I arrived at Kip Creek as Top O', Thirteen, and El D were about done collecting and filtering water. Like me, they were still complaining about the condition of the trail.

Then one of them suggested taking a short alternate on the North Fork Badger Creek Trail. It followed an old road and had been the official footpath before the trail was rerouted.

This was a welcomed idea. Several comments in the Guthook app claimed the alternate was a clearer trail than the official route. I also remembered that Golden recommended this alternate when we met him at Rogers Pass.

Running Owl Mountain

Top O', Thirteen, and El D went on without me while I stayed at the creek to refill my water bottle. I caught up to them a short time later when I found them stopped on the trail. They were staring at a mountain.
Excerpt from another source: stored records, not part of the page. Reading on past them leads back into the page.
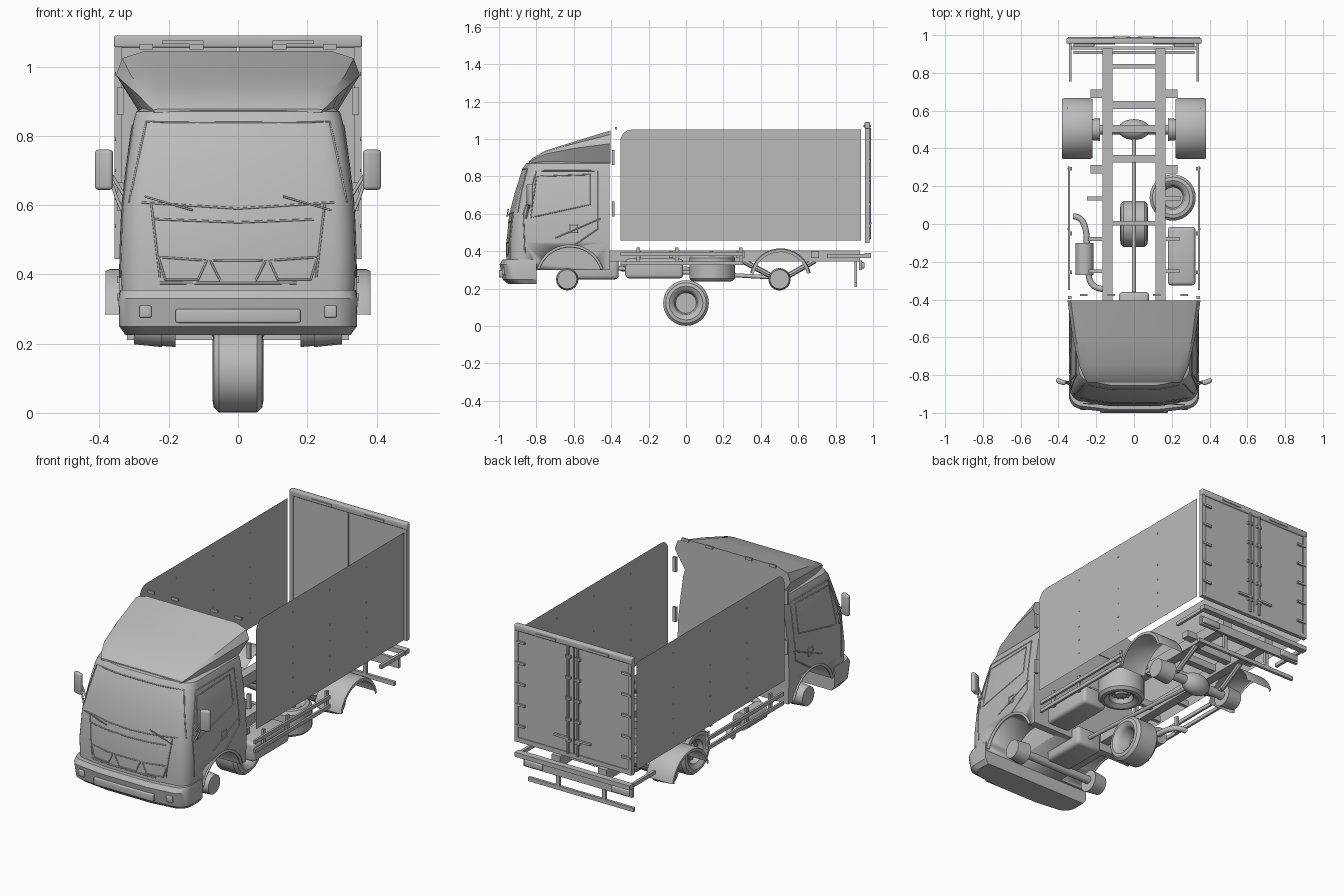
import bpy, bmesh, math
from mathutils import Vector, Matrix
from mathutils.bvhtree import BVHTree

if "Cube" in bpy.data.objects:
    bpy.data.objects.remove(bpy.data.objects["Cube"])

grey = bpy.data.materials.new("plain grey")
grey.use_nodes = True
colour = (0.5, 0.5, 0.5, 1)
grey.diffuse_color = colour
grey.node_tree.nodes["Principled BSDF"].inputs["Base Color"].default_value = colour
SIDES = (("left", 1), ("right", -1))


def activate(ob):
    bpy.ops.object.select_all(action='DESELECT')
    ob.select_set(True)
    bpy.context.view_layer.objects.active = ob


def finish(name, bm, smooth=True):
    bmesh.ops.recalc_face_normals(bm, faces=bm.faces)
    me = bpy.data.meshes.new(name)
    bm.to_mesh(me)
    bm.free()
    ob = bpy.data.objects.new(name, me)
    bpy.context.collection.objects.link(ob)
    me.materials.append(grey)
    if smooth:
        activate(ob)
        bpy.ops.object.shade_smooth_by_angle(angle=math.radians(32))
    return ob


def add_box(bm, x, y, z):
    c = [sum(r) / 2 for r in (x, y, z)]
    s = [abs(r[1] - r[0]) for r in (x, y, z)]
    bmesh.ops.create_cube(bm, size=1, matrix=Matrix.Translation(c) @ Matrix.Diagonal((*s, 1)))


def box(name, x, y, z, bevel=0):
    bm = bmesh.new()
    add_box(bm, x, y, z)
    if bevel:
        bmesh.ops.bevel(bm, geom=bm.edges[:], offset=bevel, segments=3, affect='EDGES', profile=0.5)
    return finish(name, bm, bevel > 0)


def pair(name, x, y, z, bevel=0):
    for side, s in SIDES:
        box(f"{side}_{name}", (s * x[0], s * x[1]), y, z, bevel)


def add_rod(bm, a, b, r, r2=None, n=20):
    a, b = Vector(a), Vector(b)
    m = Matrix.Translation((a + b) / 2) @ (b - a).to_track_quat('Z', 'Y').to_matrix().to_4x4()
    bmesh.ops.create_cone(bm, cap_ends=True, segments=n, radius1=r,
                          radius2=r if r2 is None else r2, depth=(b - a).length, matrix=m)


def rod(name, a, b, r, r2=None, n=20):
    bm = bmesh.new()
    add_rod(bm, a, b, r, r2, n)
    return finish(name, bm)


def tube(name, paths, r, closed=False, kind='POLY'):
    cu = bpy.data.curves.new(name, 'CURVE')
    cu.dimensions, cu.bevel_depth, cu.bevel_resolution, cu.use_fill_caps = '3D', r, 2, True
    for path in paths:
        sp = cu.splines.new(kind)
        sp.points.add(len(path) - 1)
        for p, co in zip(sp.points, path):
            p.co = (*co, 1)
        sp.use_cyclic_u = closed
        if kind == 'NURBS':
            sp.use_endpoint_u, sp.order_u = True, 3
    ob = bpy.data.objects.new(name, cu)
    bpy.context.collection.objects.link(ob)
    cu.materials.append(grey)
    activate(ob)
    bpy.ops.object.convert(target='MESH')
    return ob


def loft(rings):
    bm = bmesh.new()
    loops = [[bm.verts.new(p) for p in ring] for ring in rings]
    for a, b in zip(loops, loops[1:]):
        for i in range(len(a)):
            j = (i + 1) % len(a)
            bm.faces.new((a[i], a[j], b[j], b[i]))
    bm.faces.new(loops[0])
    bm.faces.new(loops[-1])
    bmesh.ops.recalc_face_normals(bm, faces=bm.faces)
    return bm


def slice_ring(z, front, half, back, c=0.07, bow=0.025):
    pts = [(half, back)]
    for k in range(7):
        t = k / 6 * math.pi / 2
        pts.append((half - c + c * math.cos(t), front + bow + c - c * math.sin(t)))
    pts.append((half * 0.4, front + bow * 0.2))
    return [(x, y, z) for x, y in pts] + [(-x, y, z) for x, y in reversed(pts)]


# Cab shell with wheel arches
cab_levels = [(0.30, -0.965, 0.335), (0.45, -0.965, 0.34), (0.60, -0.95, 0.334), (0.72, -0.918, 0.32),
              (0.84, -0.88, 0.303), (0.87, -0.86, 0.294), (0.885, -0.80, 0.27)]
bm = loft([slice_ring(z, f, h, -0.41) for z, f, h in cab_levels])
cab_surface = BVHTree.FromBMesh(bm)
cab = finish("cab", bm)
for side, s in SIDES:
    cutter = rod("arch_cutter_" + side, (s * 0.16, -0.62, 0.25), (s * 0.45, -0.62, 0.25), 0.175, n=40)
    mod = cab.modifiers.new("arch", 'BOOLEAN')
    mod.operation, mod.object, mod.solver = 'DIFFERENCE', cutter, 'EXACT'
    activate(cab)
    bpy.ops.object.modifier_apply(modifier=mod.name)
    bpy.data.objects.remove(cutter)
    arc = [math.radians(a) for a in range(18, 163, 8)]
    tube(side + "_arch_lip", [[(s * 0.336, -0.62 + 0.178 * math.cos(t), 0.25 + 0.178 * math.sin(t))
                              for t in arc]], 0.008)


# Panel seams laid on the cab surface
def seam(name, pts, sign=0, r=0.003, closed=True):
    pts = [Vector(p) for p in pts]
    path = []
    ends = pts[1:] + pts[:1] if closed else pts[1:]
    for a, b in zip(pts, ends):
        for k in range(8):
            u, v = a.lerp(b, k / 8)
            start, ray = ((sign * 2, u, v), (-sign, 0, 0)) if sign else ((u, -2, v), (0, 1, 0))
            hit = cab_surface.ray_cast(Vector(start), Vector(ray))[0]
            if hit:
                path.append(hit)
    return tube(name, [path], r, closed)


seam("windscreen_seal", [(-0.265, 0.84), (0.265, 0.84), (0.315, 0.61), (0, 0.59), (-0.315, 0.61)])
seam("bonnet_seam", [(-0.25, 0.56), (0, 0.55), (0.25, 0.56)], closed=False)
seam("grille_seam", [(-0.225, 0.375), (0.225, 0.375)], r=0.004, closed=False)
seam("middle_grille", [(-0.08, 0.44), (0.08, 0.44), (0.05, 0.38), (-0.05, 0.38)])
for side, s in SIDES:
    seam(side + "_grille", [(s * 0.23, 0.45), (s * 0.09, 0.44), (s * 0.115, 0.385), (s * 0.21, 0.385)])
    seam(side + "_front_seam", [(s * 0.25, 0.6), (s * 0.222, 0.36)], closed=False)
    seam(side + "_window_seal", [(-0.80, 0.80), (-0.51, 0.81), (-0.51, 0.65), (-0.83, 0.58)], s)
    seam(side + "_door_seam", [(-0.60, 0.43), (-0.47, 0.52), (-0.47, 0.83), (-0.80, 0.83),
                               (-0.87, 0.60), (-0.86, 0.36)], s, closed=False)
    seam(side + "_body_crease", [(-0.70, 0.47), (-0.42, 0.59)], s, closed=False)
    seam(side + "_side_vent", [(-0.62, 0.54), (-0.58, 0.54), (-0.58, 0.50), (-0.62, 0.50)], s)
    x = s * 0.20
    tube(side + "_wiper", [[(x + 0.07, -0.957, 0.585), (x - 0.07, -0.95, 0.625)]], 0.003)

# Bumper
bumper_levels = [(0.225, -0.955, 0.325), (0.25, -0.985, 0.343), (0.33, -1.0, 0.345), (0.355, -0.985, 0.34)]
finish("front_bumper", loft([slice_ring(z, f, h, -0.80, 0.07, 0.02) for z, f, h in bumper_levels]))
box("number_plate_panel", (-0.18, 0.18), (-1.0, -0.97), (0.26, 0.30), 0.005)
pair("fog_lamp", (0.25, 0.285), (-0.985, -0.95), (0.275, 0.31), 0.005)

# Roof wind deflector
deflector = []
for y, base, wide, wide_z, top, top_z in [
        (-0.405, 0.285, 0.352, 0.975, 0.27, 1.045), (-0.60, 0.28, 0.325, 0.95, 0.25, 0.985),
        (-0.75, 0.27, 0.29, 0.92, 0.235, 0.938), (-0.82, 0.25, 0.26, 0.888, 0.23, 0.898),
        (-0.84, 0.24, 0.245, 0.875, 0.235, 0.878)]:
    half = [(base, 0.868), (wide, wide_z), (wide * 0.95, wide_z * 0.3 + top_z * 0.7), (top, top_z)]
    deflector.append([(x, y, z) for x, z in half] + [(-x, y, z) for x, z in reversed(half)])
finish("roof_deflector", loft(deflector))

# Mirrors and marker lamps
for side, s in SIDES:
    ob = box(side + "_mirror", (-0.027, 0.027), (-0.013, 0.013), (-0.058, 0.058), 0.011)
    ob.location, ob.rotation_euler = (s * 0.387, -0.835, 0.702), (0, 0, s * 0.35)
    tube(side + "_mirror_arm", [[(s * 0.325, -0.86, 0.56), (s * 0.35, -0.845, 0.62), (s * 0.385, -0.832, 0.72)],
                                [(s * 0.33, -0.84, 0.63), (s * 0.385, -0.83, 0.72)]], 0.005)
    for i, x in enumerate((0.12, 0.265)):
        box(f"{side}_roof_marker_{i}", (s * x - 0.02, s * x + 0.02), (-0.38, -0.37), (1.05, 1.065))
    for i, z in enumerate((0.625, 0.90)):
        box(f"{side}_edge_marker_{i}", (s * 0.33, s * 0.35), (-0.396, -0.382), (z - 0.04, z + 0.04))

# Cargo side panels with rivets
for side, s in SIDES:
    bm = bmesh.new()
    corner = [(-0.29 - 0.06 * math.sin(t), 0.99 + 0.06 * math.cos(t)) for t in [k * math.pi / 16 for k in range(9)]]
    bm.faces.new([bm.verts.new((s * 0.354, y, z)) for y, z in corner + [(-0.35, 0.458), (0.935, 0.458), (0.935, 1.05)]])
    finish(side + "_cargo_panel", bm, False)
    bm = bmesh.new()
    for y in (-0.027, 0.293, 0.613):
        for z in (0.54, 0.62, 0.70, 0.79, 0.98):
            add_rod(bm, (s * 0.352, y, z), (s * 0.356, y, z), 0.005, n=8)
    finish(side + "_panel_rivets", bm)

# Rear doors, frame, hinges and locking bars
box("door_frame_top", (-0.358, 0.358), (0.955, 0.985), (1.055, 1.09), 0.006)
box("door_frame_bottom", (-0.35, 0.35), (0.957, 0.98), (0.445, 0.47))
pair("door_frame_post", (0.335, 0.356), (0.957, 0.982), (0.445, 1.07))
pair("rear_door", (0.003, 0.335), (0.962, 0.975), (0.468, 1.056))
pair("frame_top_slot", (0.10, 0.22), (0.95, 0.99), (1.065, 1.075))
for side, s in SIDES:
    bm = bmesh.new()
    for k in range(5):
        z = 0.53 + k * 0.115
        add_box(bm, (s * 0.295, s * 0.35), (0.972, 0.986), (z, z + 0.012))
        add_box(bm, (s * 0.015, s * 0.045), (0.972, 0.988), (z, z + 0.015))
    add_box(bm, (s * 0.02, s * 0.11), (0.98, 0.992), (0.545, 0.557))
    finish(side + "_door_hinges", bm, False)
    rod(side + "_lock_bar", (s * 0.03, 0.983, 0.465), (s * 0.03, 0.983, 1.06), 0.007, n=10)

# Chassis frame
pair("chassis_rail", (0.115, 0.167), (-0.41, 0.93), (0.345, 0.405))
for i, (y, w) in enumerate([(0.005, 0.012), (0.345, 0.02), (0.505, 0.02), (0.63, 0.02), (0.835, 0.012)]):
    box(f"cross_member_{i}", (-0.13, 0.13), (y - w, y + w), (0.36, 0.40))
for i, (y, w, reach) in enumerate([(-0.25, 0.01, 0.24), (-0.08, 0.01, 0.24), (0.135, 0.01, 0.25),
                                   (0.29, 0.022, 0.23), (0.69, 0.022, 0.23)]):
    pair(f"outrigger_{i}", (0.16, reach), (y - w, y + w), (0.365, 0.40))
box("gearbox", (-0.08, 0.08), (-0.62, -0.36), (0.25, 0.36), 0.02)

# Axles, hubs, springs and drive shaft
rod("drive_shaft", (0, -0.40, 0.31), (0, 0.46, 0.26), 0.011)
rod("rear_axle", (-0.22, 0.5, 0.25), (0.22, 0.5, 0.25), 0.025)
rod("front_axle", (-0.25, -0.635, 0.255), (0.25, -0.635, 0.255), 0.022)
bm = bmesh.new()
bmesh.ops.create_uvsphere(bm, u_segments=24, v_segments=14, radius=1,
                          matrix=Matrix.Translation((0, 0.5, 0.25)) @ Matrix.Diagonal((0.085, 0.055, 0.06, 1)))
finish("differential", bm)
for side, s in SIDES:
    for name, y, x0, x1 in (("front", -0.635, 0.22, 0.30), ("rear", 0.5, 0.18, 0.27)):
        rod(f"{side}_{name}_hub", (s * x0, y, 0.25), (s * x1, y, 0.25), 0.06, 0.052, 16)
    bm = bmesh.new()
    for a, b in (((0.30, 0.35), (0.46, 0.265)), ((0.46, 0.265), (0.54, 0.265)), ((0.54, 0.265), (0.69, 0.35))):
        add_rod(bm, (s * 0.15, *a), (s * 0.15, *b), 0.015, n=8)
    finish(side + "_leaf_spring", bm)
    # Rear mudguard
    bm = bmesh.new()
    arc = [math.radians(a) for a in range(12, 169, 6)]
    rows = [[bm.verts.new((s * x, 0.505 + r * math.cos(t), 0.25 + r * math.sin(t))) for t in arc]
            for x, r in ((0.22, 0.16), (0.235, 0.165), (0.37, 0.165), (0.382, 0.16), (0.382, 0.145))]
    for a, b in zip(rows, rows[1:]):
        for i in range(len(arc) - 1):
            bm.faces.new((a[i], a[i + 1], b[i + 1], b[i]))
    finish(side + "_rear_mudguard", bm)


# Wheels turned about their own axis
def wheel(name, location, turn):
    bm = bmesh.new()
    profile = [(0.045, 0.0), (0.045, 0.028), (0.03, 0.034), (0.03, 0.055), (0.058, 0.064), (0.063, 0.072),
               (0.073, 0.09), (0.07, 0.108), (0.055, 0.122), (-0.055, 0.122), (-0.07, 0.108), (-0.073, 0.09),
               (-0.063, 0.072), (-0.05, 0.062), (0.015, 0.055), (0.015, 0.0)]
    vs = [bm.verts.new((0, r, x)) for x, r in profile]
    edges = [bm.edges.new(e) for e in zip(vs, vs[1:])]
    bmesh.ops.spin(bm, geom=vs + edges, axis=(0, 0, 1), cent=(0, 0, 0), angle=math.tau, steps=40)
    bmesh.ops.remove_doubles(bm, verts=bm.verts, dist=0.0005)
    for k in range(10):
        t = k * math.tau / 10
        p = (0.044 * math.cos(t), 0.044 * math.sin(t))
        add_rod(bm, (*p, 0.028), (*p, 0.04), 0.005, n=8)
    ob = finish(name, bm)
    ob.location, ob.rotation_euler = location, turn


wheel("loose_wheel", (0, 0, 0.123), (0, -math.pi / 2, 0))
wheel("spare_wheel", (0.205, 0.14, 0.31), (math.pi, 0, 0))

# Fuel tank and exhaust
box("fuel_tank", (0.18, 0.325), (-0.325, -0.015), (0.255, 0.36), 0.018)
rod("silencer", (-0.262, -0.27, 0.305), (-0.262, -0.10, 0.305), 0.048, n=28)
tube("exhaust_pipe", [[(-0.25, -0.10, 0.305), (-0.25, 0.04, 0.305), (-0.32, 0.04, 0.29)],
                      [(-0.24, -0.26, 0.305), (-0.24, -0.345, 0.305), (-0.15, -0.345, 0.31)]], 0.016, kind='NURBS')

# Side guards
for i, z in enumerate((0.335, 0.385)):
    pair(f"side_guard_{i}", (0.338, 0.35), (-0.35, 0.305), (z - 0.01, z + 0.01))
for i, y in enumerate((-0.255, -0.05, 0.293)):
    pair(f"guard_post_{i}", (0.328, 0.34), (y - 0.01, y + 0.01), (0.325, 0.42))

# Rear beams, lamps and underrun bar
pair("rear_side_bar", (0.33, 0.345), (0.755, 0.96), (0.365, 0.385))
box("rear_step_beam", (-0.35, 0.35), (0.955, 0.99), (0.365, 0.39))
box("lamp_beam", (-0.33, 0.33), (0.925, 0.94), (0.30, 0.35))
pair("tail_lamp", (0.21, 0.32), (0.938, 0.955), (0.308, 0.342), 0.005)
box("underrun_bar", (-0.32, 0.32), (0.90, 0.915), (0.21, 0.232))
pair("underrun_post", (0.13, 0.15), (0.90, 0.915), (0.21, 0.36))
They were watching a mother grizzly and her two cubs climbing the mountain. The bears were so far away that I didn't see them at first. I had to look for some movement when someone pointed me in the right direction.

Mama stopped and appeared to look back in our direction. She was so far away, we knew she wouldn't consider us a threat. This was exactly what I wanted for a grizzly encounter.

There is less smoke in the sky

A mile or so farther up the trail, Thirteen discovered she had cell service. I took the opportunity to call Kim and check about her plans to pick me up when I finished at the Canadian border.

I also got text messages from three friends, who updated me on where they were with their hikes. Baguette was still off the trail after leaving in July but hoped to return soon. Beer Goddess wasn't far behind us. OldTimer had just finished.

A large group of hikers

We found the large, flat campsite described in the Guthook app. As we were wrapping up the evening, several familiar faces arrived. They were Loverboi, Cheeto Jackson, Tobey, Spamcake, and Spench. With them were two hikers I hadn't met before, Pressure Drop and Janis Joplin. They didn't stay long to chat because they planned to hike about a mile farther.

I went to bed soon after they left. A light rain began to fall seconds later. It didn’t last more than five minutes, however, and no more fell after that.

Well now, if I have to swim a river, you know I will
And if I have to climb a mountain, you know I will
And if she's hiding up on Blueberry Hill
Am I gonna find her child? You know I will

Well, I've been searchin'
Oh yeah, searchin', my goodness
I've been searchin' every which way
I'm like that North West Mountie
You know I'll bring her in someday

Gonna find her
Gonna find her


"Nothing to tell now. Let the words be yours, I'm done with mine."ref.